Egyptians are tired of their President Sisi but he is having none of it

Egypt is the latest African country attempting to take charge of their own destiny, sadly, this boldness has landed over 500 of Egyptians who protested the removal of their president, Abdel-Fatah al-Sisi in prison.

In a rare display of dissent, thousands of protesters on Friday and Saturday, September 21 and 22, defied a de facto ban on demonstrations and took to the streets of Cairo, Alexandria, in the port city of Suez and several other cities in the country protesting against Sisi. In what seemed like a response to a call, the protest began after Mohamed Ali, a building contractor and actor accused the president and the military of corruption in a series of videos posted online.

Ali, who had worked with the Egyptian military fled to Spain after releasing a series of videos alleging misuse of public funds. The videos have gone viral over the past two weeks and people have begun taking to the streets.

In Egypt, protests are very rare, not because they do not have a reason to, but because public gatherings of more than 10 people without government approval have been banned since 2013 when Sisi led the military’s overthrow of Egypt’s first democratically elected leader, Mohammed Morsi.

However, since 2016, discontent over the rising cost of living has been swelling in Egypt after the government imposed strict austerity measure as part of a $12 billion loan package from the International Monetary Fund. According to official figures released in July, nearly one in three Egyptians live below the poverty line on less than $1.45 a day.

This weekend’s protests saw security forces respond to demonstrators with tear gas, rubber bullets and live bullets and, as of September 22, the Egyptian Commission for Rights and Freedoms (ECRF), a Cairo-based NGO, reported that at least 220 people had been arrested.

ECRF said it had set up an “emergency room” to deal with the spike in arrests, and that at least 100 more people were likely to have been detained after protests in Suez, Alexandria and Giza. Another NGO, the Egyptian Centre for Economic & Social Rights, stated it had recorded at least 274 arrests since the demonstrations began. The number has increased to over 516.

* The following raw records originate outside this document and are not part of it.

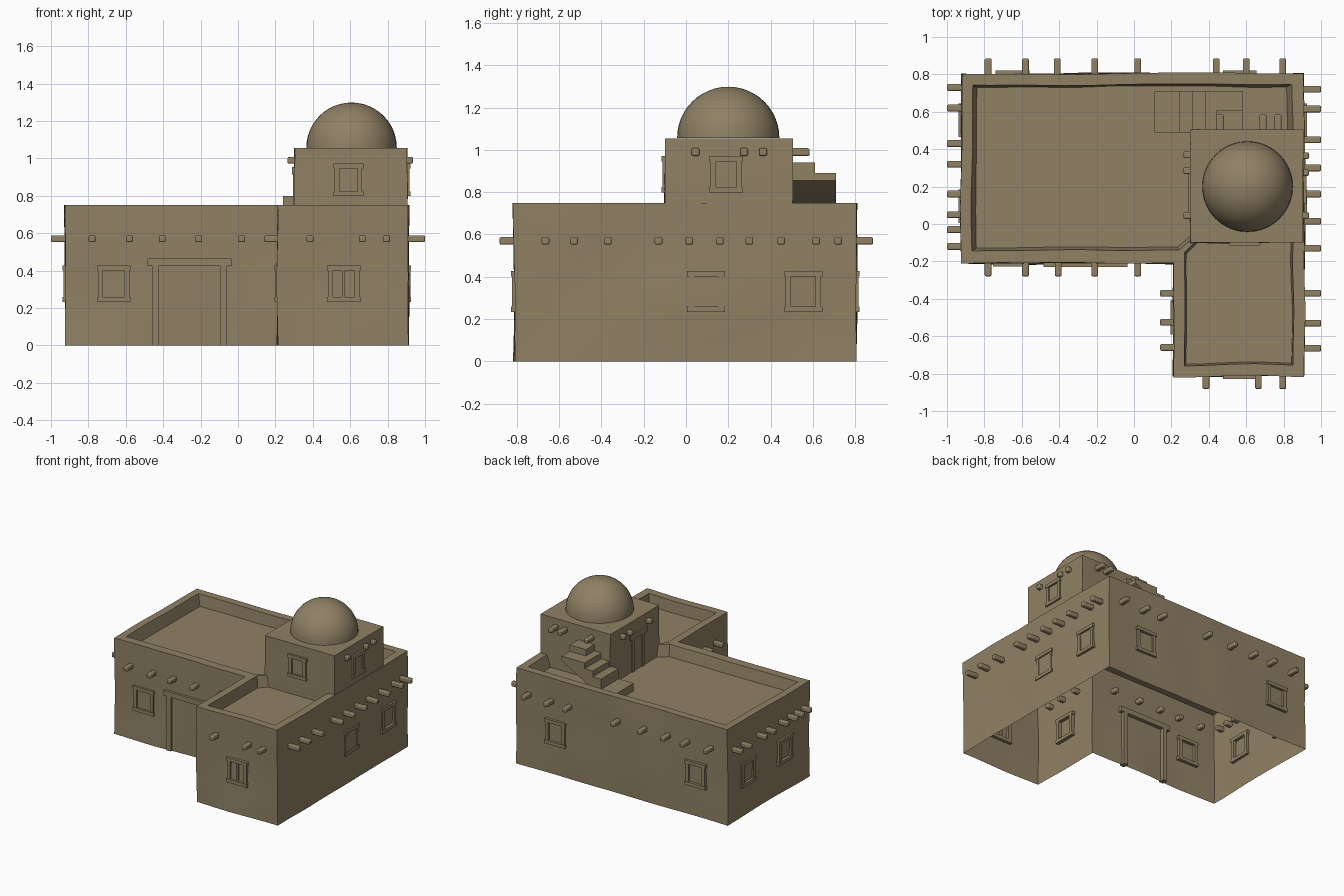
import bpy, bmesh
from mathutils import Vector, Matrix, noise

cube = bpy.data.objects.get("Cube")
if cube:
    bpy.data.objects.remove(cube)

# One sun-baked clay colour
clay = bpy.data.materials.new("clay_plaster")
clay.use_nodes = True
CLAY = (0.28, 0.22, 0.13, 1)
clay.diffuse_color = CLAY
clay.node_tree.nodes["Principled BSDF"].inputs["Base Color"].default_value = CLAY
clay.node_tree.nodes["Principled BSDF"].inputs["Roughness"].default_value = 0.9
made = []
DECK = 0.66


def finish(bm, name):
    bmesh.ops.recalc_face_normals(bm, faces=bm.faces[:])
    mesh = bpy.data.meshes.new(name)
    bm.to_mesh(mesh)
    bm.free()
    mesh.materials.append(clay)
    obj = bpy.data.objects.new(name, mesh)
    bpy.context.collection.objects.link(obj)
    made.append(obj)
    return obj


def add_box(bm, lo, hi):
    lo, hi = Vector(lo), Vector(hi)
    mat = Matrix.Translation((lo + hi) / 2) @ Matrix.Diagonal((*(hi - lo), 1))
    bmesh.ops.create_cube(bm, size=1, matrix=mat)


def wall_box(bm, spot, n, along, depth, height):
    """Box on a wall: spot is a wall point, n the outward direction."""
    n = Vector((*n, 0))
    t = Vector((-n.y, n.x, 0))
    a = Vector((*spot, 0)) + t * along[0] + n * depth[0]
    b = Vector((*spot, 0)) + t * along[1] + n * depth[1]
    lo = (min(a.x, b.x), min(a.y, b.y), height[0])
    hi = (max(a.x, b.x), max(a.y, b.y), height[1])
    add_box(bm, lo, hi)


def dense(loop, step=0.1):
    pts = []
    for a, b in zip(loop, loop[1:] + loop[:1]):
        a, b = Vector(a), Vector(b)
        k = max(1, round((b - a).length / step))
        pts += [a.lerp(b, i / k) for i in range(k)]
    return pts


def ring(bm, pts, z):
    return [bm.verts.new((p.x, p.y, z)) for p in pts]


def bridge(bm, low, high):
    for i in range(len(low)):
        j = (i + 1) % len(low)
        bm.faces.new((low[i], low[j], high[j], high[i]))


def plaster_block(name, outline, z0, z1, pockets=(), rough=0.012):
    """Hand-plastered walls, open below, with sunken roof decks."""
    bm = bmesh.new()
    pts = dense(outline)
    rows = 8
    rings = [ring(bm, pts, z0 + (z1 - z0) * i / rows) for i in range(rows + 1)]
    for low, high in zip(rings, rings[1:]):
        bridge(bm, low, high)
    rims = [rings[-1]]
    for pocket in pockets:
        p = dense(pocket)
        mid = sum(p, Vector((0, 0))) / len(p)
        top = ring(bm, p, z1)
        bottom = ring(bm, [q + (mid - q) * 0.03 for q in p], DECK)
        bridge(bm, bottom, top)
        bm.faces.new(bottom)
        rims.append(top)
    edges = [bm.edges.get((r[i - 1], r[i])) for r in rims for i in range(len(r))]
    bmesh.ops.triangle_fill(bm, edges=edges, use_beauty=True)
    for v in bm.verts:
        w = noise.noise_vector(v.co * 2.7) * rough
        v.co += Vector((w.x, w.y, 0))
    return finish(bm, name)


# Main house and front wing share one L-shaped outer wall
plaster_block(
    "house_walls",
    [(-0.922, -0.21), (0.21, -0.21), (0.21, -0.812), (0.91, -0.812), (0.91, 0.805), (-0.922, 0.805)],
    0, 0.75,
    [[(-0.865, -0.145), (0.24, -0.14), (0.33, -0.06), (0.33, 0.48), (0.85, 0.48), (0.85, 0.745), (-0.865, 0.745)],
     [(0.27, -0.75), (0.85, -0.75), (0.85, -0.08), (0.34, -0.08), (0.27, -0.15)]])

# Upper room
plaster_block("upper_room", [(0.3, -0.1), (0.905, -0.1), (0.905, 0.505), (0.3, 0.505)],
              0.64, 1.055, rough=0.006)

# Dome
bm = bmesh.new()
bmesh.ops.create_uvsphere(bm, u_segments=40, v_segments=24, radius=0.242,
                          matrix=Matrix.Translation((0.607, 0.2, 1.057)))
bmesh.ops.delete(bm, geom=[v for v in bm.verts if v.co.z < 1.05], context='VERTS')
finish(bm, "dome")

FRONT, BACK, EAST, WEST = (0, -1), (0, 1), (1, 0), (-1, 0)

# Roof beam ends poking through the walls
def beams(name, n, wall, spots, z, out):
    bm = bmesh.new()
    for s in spots:
        spot = (wall, s) if n[0] else (s, wall)
        wall_box(bm, spot, n, (-0.018, 0.018), (-0.05, out), (z - 0.018, z + 0.018))
    obj = finish(bm, name)
    bev = obj.modifiers.new("round", 'BEVEL')
    bev.width, bev.segments = 0.007, 2


LOW, HIGH = 0.57, 0.99
beams("front_beams", FRONT, -0.21, [-0.78, -0.58, -0.405, -0.21, 0.02], LOW, 0.07)
beams("wing_front_beams", FRONT, -0.812, [0.385, 0.665, 0.795], LOW, 0.07)
beams("wing_side_beams", WEST, 0.21, [-0.37, -0.525, -0.66], LOW, 0.07)
beams("east_beams", EAST, 0.91, [-0.665, -0.53, -0.37, -0.13, 0.015, 0.16, 0.3, 0.45, 0.615, 0.72], LOW, 0.09)
beams("back_beams", BACK, 0.805, [-0.78, -0.58, -0.41, -0.21, 0.02, 0.44, 0.6, 0.795], LOW, 0.08)
beams("west_beams", WEST, -0.922, [0.73, 0.62, 0.43, 0.32, 0.16, 0.05, -0.03, -0.12], LOW, 0.078)
beams("upper_east_beams", EAST, 0.905, [0.045, 0.275, 0.365], HIGH, 0.03)
beams("upper_west_beams", WEST, 0.3, [0.045, 0.285, 0.37], HIGH, 0.035)
beams("upper_back_beams", BACK, 0.505, [0.46, 0.69, 0.77], HIGH, 0.08)

# Window frames: two jambs, a lintel and a sill
def window(name, n, spot, z, half=0.09, mullion=False):
    bm = bmesh.new()
    bar = 0.026
    for s in (-1, 1):
        side = sorted((s * (half - 0.006), s * (half - 0.006 - bar)))
        wall_box(bm, spot, n, side, (-0.025, 0.012), (z - half, z + half))
        edge = sorted((s * (half + 0.007), s * (half + 0.007 - bar)))
        wall_box(bm, spot, n, (-half, half), (-0.025, 0.016), (z + edge[0], z + edge[1]))
    if mullion:
        wall_box(bm, spot, n, (-0.008, 0.008), (-0.02, 0.008), (z - half, z + half))
    finish(bm, name)


window("front_window", FRONT, (-0.665, -0.21), 0.33)
window("wing_front_window", FRONT, (0.565, -0.812), 0.33, mullion=True)
window("wing_side_window", WEST, (0.21, -0.5), 0.33)
for i, y in enumerate((0.095, 0.555)):
    window(f"east_window_{i + 1}", EAST, (0.91, y), 0.33)
    window(f"west_window_{i + 1}", WEST, (-0.922, y), 0.33)
for i, x in enumerate((-0.65, 0.565)):
    window(f"back_window_{i + 1}", BACK, (x, 0.805), 0.33)
window("upper_front_window", FRONT, (0.59, -0.1), 0.885, 0.08)
window("upper_east_window", EAST, (0.905, 0.19), 0.885, 0.08)

# Doorways: two posts and a lintel
def doorway(name, n, spot, half, z0, z1, out):
    bm = bmesh.new()
    for s in (-1, 1):
        wall_box(bm, spot, n, sorted((s * half, s * (half - 0.036))), (-0.03, out), (z0, z1))
    wall_box(bm, spot, n, (-half - 0.025, half + 0.025), (-0.03, out + 0.004), (z1 - 0.005, z1 + 0.035))
    finish(bm, name)


doorway("main_doorway", FRONT, (-0.26, -0.21), 0.2, 0, 0.43, 0.016)
doorway("upper_doorway", WEST, (0.3, 0.165), 0.08, 0.64, 0.92, 0.006)

# Stair with a sloped underside along the back of the upper room
bm = bmesh.new()
profile = [(0.2, 0.64), (0.11, 0.64), (0.11, 0.72), (0.24, 0.72), (0.24, 0.8), (0.31, 0.8),
           (0.31, 0.845), (0.38, 0.845), (0.38, 0.89), (0.58, 0.89), (0.58, 0.855)]
near, far = [[bm.verts.new((x, y, z)) for x, z in profile] for y in (0.49, 0.71)]
bridge(bm, near, far)
bm.faces.new(near)
bm.faces.new(far)
# Last step, turning towards the room
add_box(bm, (0.44, 0.49, 0.88), (0.58, 0.61, 0.94))
finish(bm, "roof_stair")

# Smooth plaster, crisp corners
for obj in bpy.context.selected_objects:
    obj.select_set(False)
for obj in made:
    obj.select_set(True)
bpy.context.view_layer.objects.active = made[0]
bpy.ops.object.shade_smooth_by_angle(angle=0.6)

The protesters, some of whom were under the age of 18, reportedly shouted “Leave, Sisi” before they were detained and accused, among other charges, of participating in an outlawed group, spreading false news via social media and protesting without permission.

This is not the first of such protest or arrests in the Northern African country. At least 60,000 people – most of them members of Morsi’s now-outlawed Islamist movement, the Muslim Brotherhood – are reported to have been detained in the past six years. Hundreds have also been handed preliminary death sentences by courts, and activists say hundreds more have gone missing in forced disappearances.

Amnesty International noted that since 2015, Egypt has orchestrated a sustained political attack against the African Commission on Human and Peoples’ Rights, the body that aims to monitor African states’ human rights records. “Dozens of cases alleging serious human rights violations have been lodged against Egypt at the ACHPR,” the human rights group said.

When asked about the demonstrations, El-Sisi on Monday, September 23, dismissed the corruption allegations as “lies” and “slander” as he blamed them on “political Islam.” He, however, did not talk of the arrests. Meanwhile, Human Rights Watch has since called for all those arrested for peacefully expressing their opinions to be released immediately.